----- Provided information

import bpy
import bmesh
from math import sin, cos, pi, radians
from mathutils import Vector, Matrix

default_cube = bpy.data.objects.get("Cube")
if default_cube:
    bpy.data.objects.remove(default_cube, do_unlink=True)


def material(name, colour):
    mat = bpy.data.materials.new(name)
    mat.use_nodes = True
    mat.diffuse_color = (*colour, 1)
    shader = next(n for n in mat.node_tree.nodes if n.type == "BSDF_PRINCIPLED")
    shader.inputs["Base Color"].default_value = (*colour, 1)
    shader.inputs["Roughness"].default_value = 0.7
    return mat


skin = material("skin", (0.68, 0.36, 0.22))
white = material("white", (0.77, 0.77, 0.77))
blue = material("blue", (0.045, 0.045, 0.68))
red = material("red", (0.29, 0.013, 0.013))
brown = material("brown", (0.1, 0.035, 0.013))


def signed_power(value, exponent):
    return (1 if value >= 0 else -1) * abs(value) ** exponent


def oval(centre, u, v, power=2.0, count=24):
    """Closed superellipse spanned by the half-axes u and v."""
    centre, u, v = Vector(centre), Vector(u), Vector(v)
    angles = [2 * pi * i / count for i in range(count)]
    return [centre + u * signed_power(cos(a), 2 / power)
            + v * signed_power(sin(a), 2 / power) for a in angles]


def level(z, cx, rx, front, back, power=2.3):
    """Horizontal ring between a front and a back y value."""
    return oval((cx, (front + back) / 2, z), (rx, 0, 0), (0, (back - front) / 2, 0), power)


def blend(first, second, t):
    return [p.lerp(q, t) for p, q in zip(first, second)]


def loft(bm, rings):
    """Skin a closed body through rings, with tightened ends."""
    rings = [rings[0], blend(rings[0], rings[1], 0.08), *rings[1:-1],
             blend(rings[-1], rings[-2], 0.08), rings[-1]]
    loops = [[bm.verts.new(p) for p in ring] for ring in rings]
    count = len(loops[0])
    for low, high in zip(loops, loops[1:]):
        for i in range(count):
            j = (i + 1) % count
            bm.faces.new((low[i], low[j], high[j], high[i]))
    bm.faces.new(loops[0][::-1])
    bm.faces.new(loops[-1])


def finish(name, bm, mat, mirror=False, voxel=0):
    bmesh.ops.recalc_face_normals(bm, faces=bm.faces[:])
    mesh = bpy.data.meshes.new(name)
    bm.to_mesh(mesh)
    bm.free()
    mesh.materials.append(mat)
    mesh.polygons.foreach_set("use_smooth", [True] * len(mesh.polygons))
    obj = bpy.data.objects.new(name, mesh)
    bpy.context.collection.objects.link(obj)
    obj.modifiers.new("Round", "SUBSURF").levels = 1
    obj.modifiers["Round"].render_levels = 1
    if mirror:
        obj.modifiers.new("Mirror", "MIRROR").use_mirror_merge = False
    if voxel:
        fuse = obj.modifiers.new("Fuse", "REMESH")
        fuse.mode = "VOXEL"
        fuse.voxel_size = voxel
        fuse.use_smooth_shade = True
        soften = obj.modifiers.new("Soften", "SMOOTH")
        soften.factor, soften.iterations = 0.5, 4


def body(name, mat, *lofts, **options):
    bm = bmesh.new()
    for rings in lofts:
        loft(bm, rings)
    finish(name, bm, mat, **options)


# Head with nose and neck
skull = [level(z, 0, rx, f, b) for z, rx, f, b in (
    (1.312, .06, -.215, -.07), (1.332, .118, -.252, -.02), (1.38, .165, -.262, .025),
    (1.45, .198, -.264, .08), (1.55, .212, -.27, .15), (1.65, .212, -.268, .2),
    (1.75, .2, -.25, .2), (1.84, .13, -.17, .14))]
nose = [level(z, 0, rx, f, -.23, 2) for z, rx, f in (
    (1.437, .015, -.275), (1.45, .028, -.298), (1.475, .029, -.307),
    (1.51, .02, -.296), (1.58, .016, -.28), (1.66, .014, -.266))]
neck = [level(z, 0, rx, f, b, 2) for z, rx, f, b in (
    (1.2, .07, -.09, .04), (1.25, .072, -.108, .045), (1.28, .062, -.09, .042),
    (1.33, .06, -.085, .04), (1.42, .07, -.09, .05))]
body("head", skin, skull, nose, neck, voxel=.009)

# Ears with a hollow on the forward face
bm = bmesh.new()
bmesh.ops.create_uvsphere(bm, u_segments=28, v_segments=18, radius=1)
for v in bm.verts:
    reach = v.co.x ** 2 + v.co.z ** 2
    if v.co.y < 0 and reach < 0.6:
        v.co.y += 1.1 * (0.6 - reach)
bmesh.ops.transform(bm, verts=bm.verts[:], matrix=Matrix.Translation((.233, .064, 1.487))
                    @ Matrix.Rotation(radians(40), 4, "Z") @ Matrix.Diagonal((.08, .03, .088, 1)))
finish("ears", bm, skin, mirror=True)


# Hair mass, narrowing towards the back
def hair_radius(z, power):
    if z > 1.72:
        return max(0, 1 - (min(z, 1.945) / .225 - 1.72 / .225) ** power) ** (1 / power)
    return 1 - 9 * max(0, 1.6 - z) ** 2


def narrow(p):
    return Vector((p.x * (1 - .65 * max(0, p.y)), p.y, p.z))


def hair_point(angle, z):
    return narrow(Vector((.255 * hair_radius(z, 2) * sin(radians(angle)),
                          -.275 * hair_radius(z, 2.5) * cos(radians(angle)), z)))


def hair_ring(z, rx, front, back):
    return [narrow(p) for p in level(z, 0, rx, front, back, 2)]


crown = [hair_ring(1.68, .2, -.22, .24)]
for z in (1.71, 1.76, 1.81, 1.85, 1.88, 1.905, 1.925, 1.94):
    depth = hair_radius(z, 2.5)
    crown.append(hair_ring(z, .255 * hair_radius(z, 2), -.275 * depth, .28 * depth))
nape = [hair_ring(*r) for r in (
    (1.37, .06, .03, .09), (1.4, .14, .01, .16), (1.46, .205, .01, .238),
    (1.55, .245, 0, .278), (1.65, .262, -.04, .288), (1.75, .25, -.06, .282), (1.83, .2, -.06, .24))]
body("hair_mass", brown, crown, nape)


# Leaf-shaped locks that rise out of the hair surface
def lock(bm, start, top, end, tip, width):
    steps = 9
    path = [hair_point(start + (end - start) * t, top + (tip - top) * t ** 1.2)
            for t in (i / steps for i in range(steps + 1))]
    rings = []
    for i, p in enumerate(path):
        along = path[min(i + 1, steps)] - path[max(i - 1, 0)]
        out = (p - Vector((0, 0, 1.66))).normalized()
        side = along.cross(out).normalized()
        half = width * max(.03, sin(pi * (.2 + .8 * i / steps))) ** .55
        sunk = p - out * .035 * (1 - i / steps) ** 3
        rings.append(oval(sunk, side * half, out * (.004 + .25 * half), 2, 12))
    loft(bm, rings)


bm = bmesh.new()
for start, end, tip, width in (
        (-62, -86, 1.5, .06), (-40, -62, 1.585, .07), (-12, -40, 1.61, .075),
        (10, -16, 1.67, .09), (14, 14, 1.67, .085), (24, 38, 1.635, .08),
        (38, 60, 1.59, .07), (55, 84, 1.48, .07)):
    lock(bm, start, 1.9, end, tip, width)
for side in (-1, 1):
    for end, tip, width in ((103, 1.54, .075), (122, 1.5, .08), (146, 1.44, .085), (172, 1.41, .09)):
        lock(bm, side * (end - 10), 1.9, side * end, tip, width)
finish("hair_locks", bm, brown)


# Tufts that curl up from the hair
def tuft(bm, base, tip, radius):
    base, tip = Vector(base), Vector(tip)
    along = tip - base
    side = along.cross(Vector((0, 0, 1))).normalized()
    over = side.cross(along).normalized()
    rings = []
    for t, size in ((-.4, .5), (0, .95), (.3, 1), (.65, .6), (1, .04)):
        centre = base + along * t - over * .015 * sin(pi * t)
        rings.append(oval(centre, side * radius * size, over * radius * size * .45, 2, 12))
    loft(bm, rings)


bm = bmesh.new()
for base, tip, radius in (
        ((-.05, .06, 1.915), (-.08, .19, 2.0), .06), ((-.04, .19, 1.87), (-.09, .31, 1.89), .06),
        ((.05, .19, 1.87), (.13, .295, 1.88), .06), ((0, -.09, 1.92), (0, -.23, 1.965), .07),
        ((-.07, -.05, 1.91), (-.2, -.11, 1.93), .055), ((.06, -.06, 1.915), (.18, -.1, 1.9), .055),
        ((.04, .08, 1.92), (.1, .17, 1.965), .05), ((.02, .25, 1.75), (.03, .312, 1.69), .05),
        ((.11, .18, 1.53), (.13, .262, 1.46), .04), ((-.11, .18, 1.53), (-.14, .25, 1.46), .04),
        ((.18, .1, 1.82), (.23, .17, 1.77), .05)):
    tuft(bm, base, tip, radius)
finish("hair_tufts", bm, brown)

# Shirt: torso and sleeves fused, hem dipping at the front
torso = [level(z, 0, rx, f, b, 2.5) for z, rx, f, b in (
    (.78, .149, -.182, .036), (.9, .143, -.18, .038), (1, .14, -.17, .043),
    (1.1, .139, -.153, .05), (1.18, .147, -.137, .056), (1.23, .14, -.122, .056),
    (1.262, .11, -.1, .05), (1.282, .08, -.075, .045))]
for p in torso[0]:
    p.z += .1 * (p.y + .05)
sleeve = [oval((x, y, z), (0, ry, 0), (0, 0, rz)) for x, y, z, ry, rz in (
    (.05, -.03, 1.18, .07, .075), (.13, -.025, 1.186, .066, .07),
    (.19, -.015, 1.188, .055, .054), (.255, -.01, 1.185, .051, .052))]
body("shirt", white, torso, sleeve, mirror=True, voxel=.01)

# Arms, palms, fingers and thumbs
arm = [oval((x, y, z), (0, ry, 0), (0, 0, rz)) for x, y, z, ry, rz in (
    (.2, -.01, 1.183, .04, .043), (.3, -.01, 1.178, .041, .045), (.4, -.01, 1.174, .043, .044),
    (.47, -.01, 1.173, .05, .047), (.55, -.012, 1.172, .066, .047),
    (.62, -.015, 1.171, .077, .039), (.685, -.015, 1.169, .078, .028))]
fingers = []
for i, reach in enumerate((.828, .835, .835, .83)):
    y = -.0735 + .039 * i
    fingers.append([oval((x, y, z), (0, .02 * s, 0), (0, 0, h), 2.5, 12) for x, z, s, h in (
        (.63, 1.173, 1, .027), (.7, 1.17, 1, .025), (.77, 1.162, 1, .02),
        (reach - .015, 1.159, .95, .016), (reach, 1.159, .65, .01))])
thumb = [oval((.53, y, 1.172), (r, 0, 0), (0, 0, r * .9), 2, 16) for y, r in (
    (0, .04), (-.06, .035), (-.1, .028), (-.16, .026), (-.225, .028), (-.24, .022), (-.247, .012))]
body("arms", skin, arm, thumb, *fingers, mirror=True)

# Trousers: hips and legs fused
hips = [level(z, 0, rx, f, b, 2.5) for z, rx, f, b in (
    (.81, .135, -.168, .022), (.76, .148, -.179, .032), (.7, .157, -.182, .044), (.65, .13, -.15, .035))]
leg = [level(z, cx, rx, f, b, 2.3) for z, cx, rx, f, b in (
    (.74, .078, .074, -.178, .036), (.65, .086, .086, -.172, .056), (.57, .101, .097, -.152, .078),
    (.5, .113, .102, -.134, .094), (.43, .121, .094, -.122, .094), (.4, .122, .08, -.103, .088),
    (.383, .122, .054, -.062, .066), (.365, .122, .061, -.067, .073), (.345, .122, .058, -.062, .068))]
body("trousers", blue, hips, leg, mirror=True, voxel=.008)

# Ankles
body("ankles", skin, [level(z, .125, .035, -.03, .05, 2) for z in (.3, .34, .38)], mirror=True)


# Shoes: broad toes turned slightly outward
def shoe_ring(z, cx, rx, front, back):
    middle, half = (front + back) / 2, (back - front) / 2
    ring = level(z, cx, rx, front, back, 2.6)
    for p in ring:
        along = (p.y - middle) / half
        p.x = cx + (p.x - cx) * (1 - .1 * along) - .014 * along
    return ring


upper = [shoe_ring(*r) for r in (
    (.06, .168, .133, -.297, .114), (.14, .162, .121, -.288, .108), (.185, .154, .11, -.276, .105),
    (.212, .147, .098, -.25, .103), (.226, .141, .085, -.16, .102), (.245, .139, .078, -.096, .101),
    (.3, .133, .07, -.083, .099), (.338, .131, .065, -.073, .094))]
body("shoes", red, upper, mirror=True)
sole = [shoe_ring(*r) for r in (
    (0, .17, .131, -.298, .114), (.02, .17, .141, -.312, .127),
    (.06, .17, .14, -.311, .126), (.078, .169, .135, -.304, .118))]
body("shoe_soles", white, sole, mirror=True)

----------

Lines from the one containing "along = (p.y - middle) / half" through the last line of the records, restated word for word: that is the whole response.

        along = (p.y - middle) / half
        p.x = cx + (p.x - cx) * (1 - .1 * along) - .014 * along
    return ring


upper = [shoe_ring(*r) for r in (
    (.06, .168, .133, -.297, .114), (.14, .162, .121, -.288, .108), (.185, .154, .11, -.276, .105),
    (.212, .147, .098, -.25, .103), (.226, .141, .085, -.16, .102), (.245, .139, .078, -.096, .101),
    (.3, .133, .07, -.083, .099), (.338, .131, .065, -.073, .094))]
body("shoes", red, upper, mirror=True)
sole = [shoe_ring(*r) for r in (
    (0, .17, .131, -.298, .114), (.02, .17, .141, -.312, .127),
    (.06, .17, .14, -.311, .126), (.078, .169, .135, -.304, .118))]
body("shoe_soles", white, sole, mirror=True)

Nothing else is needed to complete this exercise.